This combination of high isolation and low leakage currents presents its own design challenges in an AC-DC supply. The internal spacing requirement on the secondary side is greatly increased and must be implemented with system integration in mind. The requirements for low emissions and low leakage current are in conflict, requiring a low-noise topology and care in minimizing differential and common mode noise throughout the product while minimizing the line frequency ripple in primary circuits to reduce patient leakage current for the same input to output capacitance.
These higher power applications are usually BF rated, rather than CF rated, meaning that the patient leakage current requirement, while challenging, is less severe at 100 μA rather than 10 μA, and there are increasing numbers of standard AC-DC power supplies available that suit BF rated applications. XP Power's new 250 W, BF rated, CMP250 series, for example, comes with the isolation, leakage current, and 4th edition EMC requirements catered for with the added benefit of convection cooling to eliminate noisy system fans and combines a constant current overload characteristic with up to two times peak power for up to one minute making it ideally suited to motor driven applications.
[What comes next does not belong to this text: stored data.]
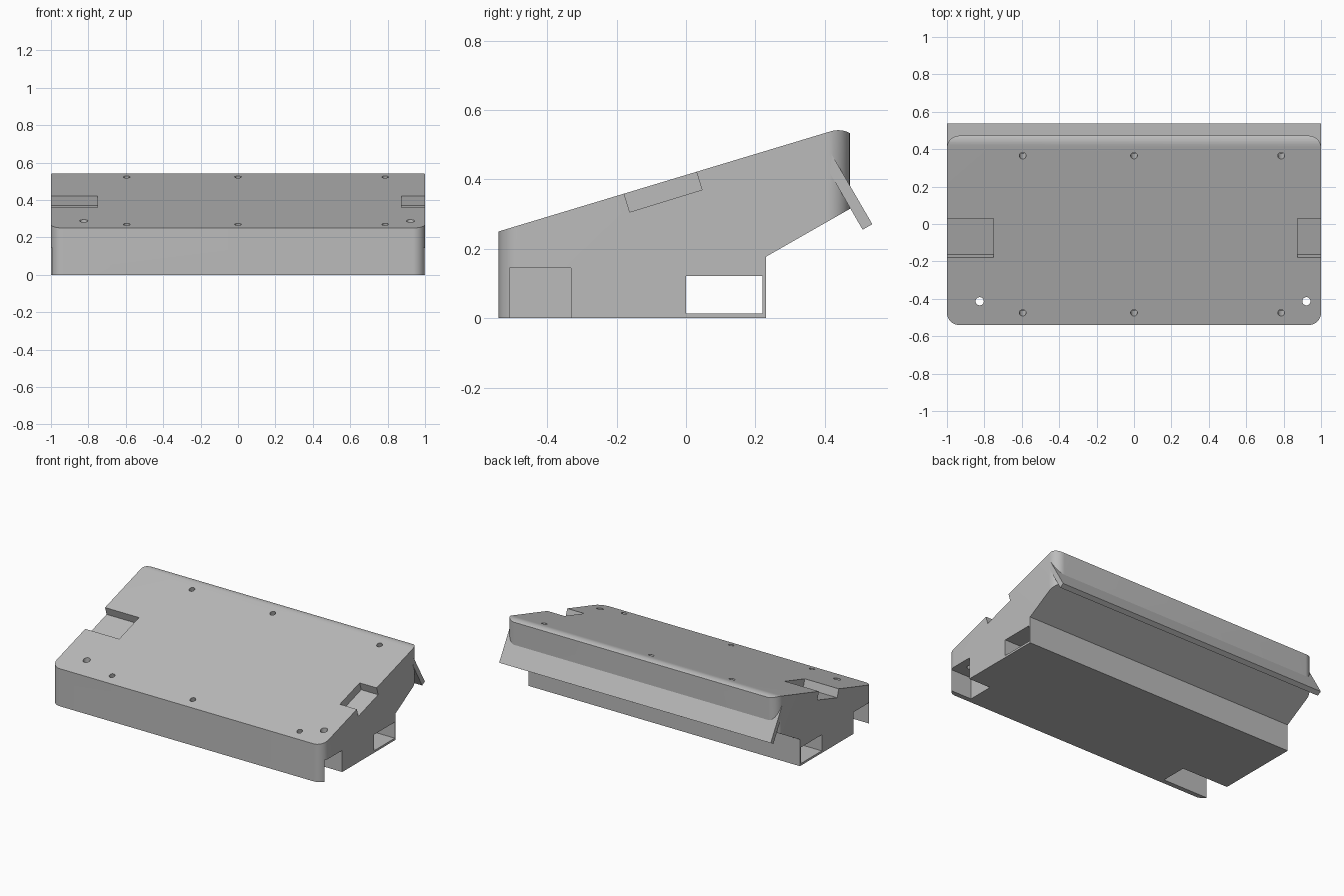
import bpy, bmesh, math
from mathutils import Vector, Matrix

if "Cube" in bpy.data.objects:
    bpy.data.objects.remove(bpy.data.objects["Cube"], do_unlink=True)

grey = bpy.data.materials.new("plain grey")
colour = (0.5, 0.5, 0.5, 1)
grey.diffuse_color = colour
grey.use_nodes = True
grey.node_tree.nodes["Principled BSDF"].inputs["Base Color"].default_value = colour


def prism(name, outline, start, depth):
    """Extrude a closed outline of 3D points along the depth vector."""
    bm = bmesh.new()
    face = bm.faces.new([bm.verts.new(Vector(p) + Vector(start)) for p in outline])
    top = bmesh.ops.extrude_face_region(bm, geom=[face])["geom"]
    bmesh.ops.translate(bm, vec=depth, verts=[v for v in top if isinstance(v, bmesh.types.BMVert)])
    bmesh.ops.recalc_face_normals(bm, faces=bm.faces)
    mesh = bpy.data.meshes.new(name)
    bm.to_mesh(mesh)
    bm.free()
    mesh.materials.append(grey)
    obj = bpy.data.objects.new(name, mesh)
    bpy.context.collection.objects.link(obj)
    return obj


def side_prism(name, profile, x0, x1):
    return prism(name, [(0, y, z) for y, z in profile], (x0, 0, 0), (x1 - x0, 0, 0))


def rect(y0, y1, z0, z1):
    return [(y0, z0), (y1, z0), (y1, z1), (y0, z1)]


def combine(target, tool, operation):
    mod = target.modifiers.new(operation.lower(), "BOOLEAN")
    mod.object, mod.operation, mod.solver = tool, operation, "EXACT"
    bpy.context.view_layer.objects.active = target
    bpy.ops.object.modifier_apply(modifier=mod.name)
    bpy.data.objects.remove(tool, do_unlink=True)


# Wedge body, with the rear lip rounded over
body = side_prism("console_body", [
    (-0.54, 0), (-0.54, 0.25), (0.415, 0.538), (0.427, 0.541), (0.44, 0.542),
    (0.455, 0.54), (0.465, 0.537), (0.472, 0.533), (0.472, 0.315), (0.23, 0.177), (0.23, 0)], -1, 1)

# Rounded upright corners
radius, front, back = 0.065, -0.54, 0.472
plan = []
corners = [(1, back), (-1, back), (-1, front), (1, front)]
for i, (x, y) in enumerate(corners):
    cx = x - math.copysign(radius, x)
    cy = y - math.copysign(radius, y)
    for step in range(13):
        a = math.radians(90 * i + 7.5 * step)
        plan.append((cx + radius * math.cos(a), cy + radius * math.sin(a), 0))
combine(body, prism("corner_shape", plan, (0, 0, -0.1), (0, 0, 1)), "INTERSECT")

# Angled flap behind the body
flap = [(0.42, 0.472), (0.537, 0.271), (0.509, 0.255), (0.415, 0.418)]
combine(body, side_prism("rear_flap", flap, -1, 1), "UNION")

# Cable channel from side to side
combine(body, side_prism("channel", rect(0, 0.221, 0.014, 0.121), -1.1, 1.1), "DIFFERENCE")

# Corner pockets and top notches at each end
pocket = rect(-0.508, -0.332, -0.1, 0.144)
notch = [(-0.194, 0.41), (-0.162, 0.306), (0.046, 0.37), (0.014, 0.474)]
for x0, x1, profile in [(-1.1, -0.66, pocket), (0.84, 1.1, pocket),
                        (-1.1, -0.75, notch), (0.875, 1.1, notch)]:
    combine(body, side_prism("recess", profile, x0, x1), "DIFFERENCE")


# Holes square to the sloping top, and upright holes into the pockets
def hole(x, y, r, depth, tilt):
    ring = [(r * math.cos(k * math.tau / 24), r * math.sin(k * math.tau / 24), 0) for k in range(24)]
    tool = prism("hole", ring, (0, 0, -depth), (0, 0, depth + 0.1))
    z = 0.25 + (y + 0.54) * 0.3016
    tool.data.transform(Matrix.Translation((x, y, z)) @ Matrix.Rotation(tilt, 4, "X"))
    combine(body, tool, "DIFFERENCE")


for x in (-0.595, 0, 0.787):
    for y in (-0.475, 0.365):
        hole(x, y, 0.018, 0.1, math.atan(0.3016))
for x in (-0.825, 0.922):
    hole(x, -0.413, 0.022, 0.2, 0)

# Smooth the rounded parts, keep the edges crisp
bpy.ops.object.select_all(action="DESELECT")
body.select_set(True)
bpy.context.view_layer.objects.active = body
bpy.ops.object.shade_smooth_by_angle(angle=math.radians(25))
The requirements for patient-connected medical devices are challenging for power system designers. Utilizing standard, approved, and suitably rated products or combinations of products with proven EMC performance such as those discussed above can provide the best value, lowest risk, and fastest time to market solution, simplifying both safety and EMC compliance of the end medical device.
This article was written by Gary Bocock, Technical Director, XP Power, Singapore. For more information, visit here.